(Data entries)
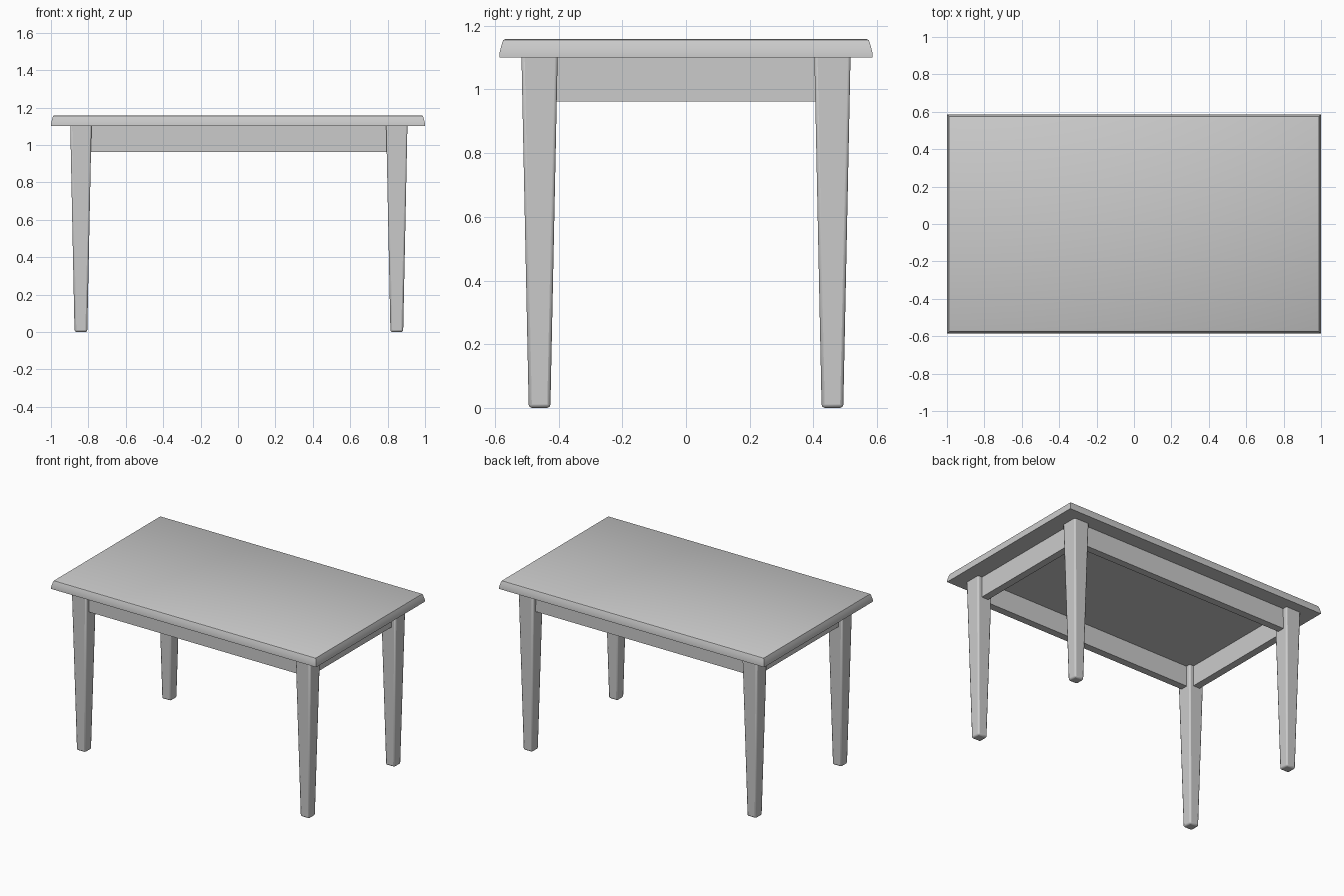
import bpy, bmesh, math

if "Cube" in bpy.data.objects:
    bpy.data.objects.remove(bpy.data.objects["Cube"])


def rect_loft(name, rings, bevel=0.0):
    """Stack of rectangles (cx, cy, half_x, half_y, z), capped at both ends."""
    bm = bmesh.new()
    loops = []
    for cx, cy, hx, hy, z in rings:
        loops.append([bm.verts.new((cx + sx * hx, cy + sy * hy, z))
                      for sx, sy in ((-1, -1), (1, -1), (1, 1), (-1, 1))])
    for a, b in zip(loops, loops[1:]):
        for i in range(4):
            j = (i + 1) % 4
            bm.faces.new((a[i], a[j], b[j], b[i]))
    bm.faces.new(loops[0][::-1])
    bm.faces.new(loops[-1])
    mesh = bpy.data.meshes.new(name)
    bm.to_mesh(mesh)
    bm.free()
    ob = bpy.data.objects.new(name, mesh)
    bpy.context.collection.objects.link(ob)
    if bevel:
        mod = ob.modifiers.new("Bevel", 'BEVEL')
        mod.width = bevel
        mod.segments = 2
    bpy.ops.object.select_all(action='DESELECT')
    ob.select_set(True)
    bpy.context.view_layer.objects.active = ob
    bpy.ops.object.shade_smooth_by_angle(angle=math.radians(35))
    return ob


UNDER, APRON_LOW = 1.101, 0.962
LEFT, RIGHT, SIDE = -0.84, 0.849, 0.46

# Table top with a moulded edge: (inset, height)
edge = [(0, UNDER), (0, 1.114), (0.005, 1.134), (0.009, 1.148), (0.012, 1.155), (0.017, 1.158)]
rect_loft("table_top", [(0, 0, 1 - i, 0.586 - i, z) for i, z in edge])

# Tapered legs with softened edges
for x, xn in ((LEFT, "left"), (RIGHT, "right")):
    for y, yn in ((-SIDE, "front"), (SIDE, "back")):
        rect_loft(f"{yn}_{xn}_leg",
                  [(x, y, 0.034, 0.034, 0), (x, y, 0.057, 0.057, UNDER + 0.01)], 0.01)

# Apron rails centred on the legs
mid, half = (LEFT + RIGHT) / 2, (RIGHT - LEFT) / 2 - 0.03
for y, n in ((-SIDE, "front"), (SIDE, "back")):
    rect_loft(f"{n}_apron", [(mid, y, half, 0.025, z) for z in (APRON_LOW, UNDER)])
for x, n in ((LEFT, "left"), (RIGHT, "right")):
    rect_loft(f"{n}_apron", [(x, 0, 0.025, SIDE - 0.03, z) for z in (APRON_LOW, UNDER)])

# Work required
Return only the number of lines in the records above that include the string "front".

# Your response
2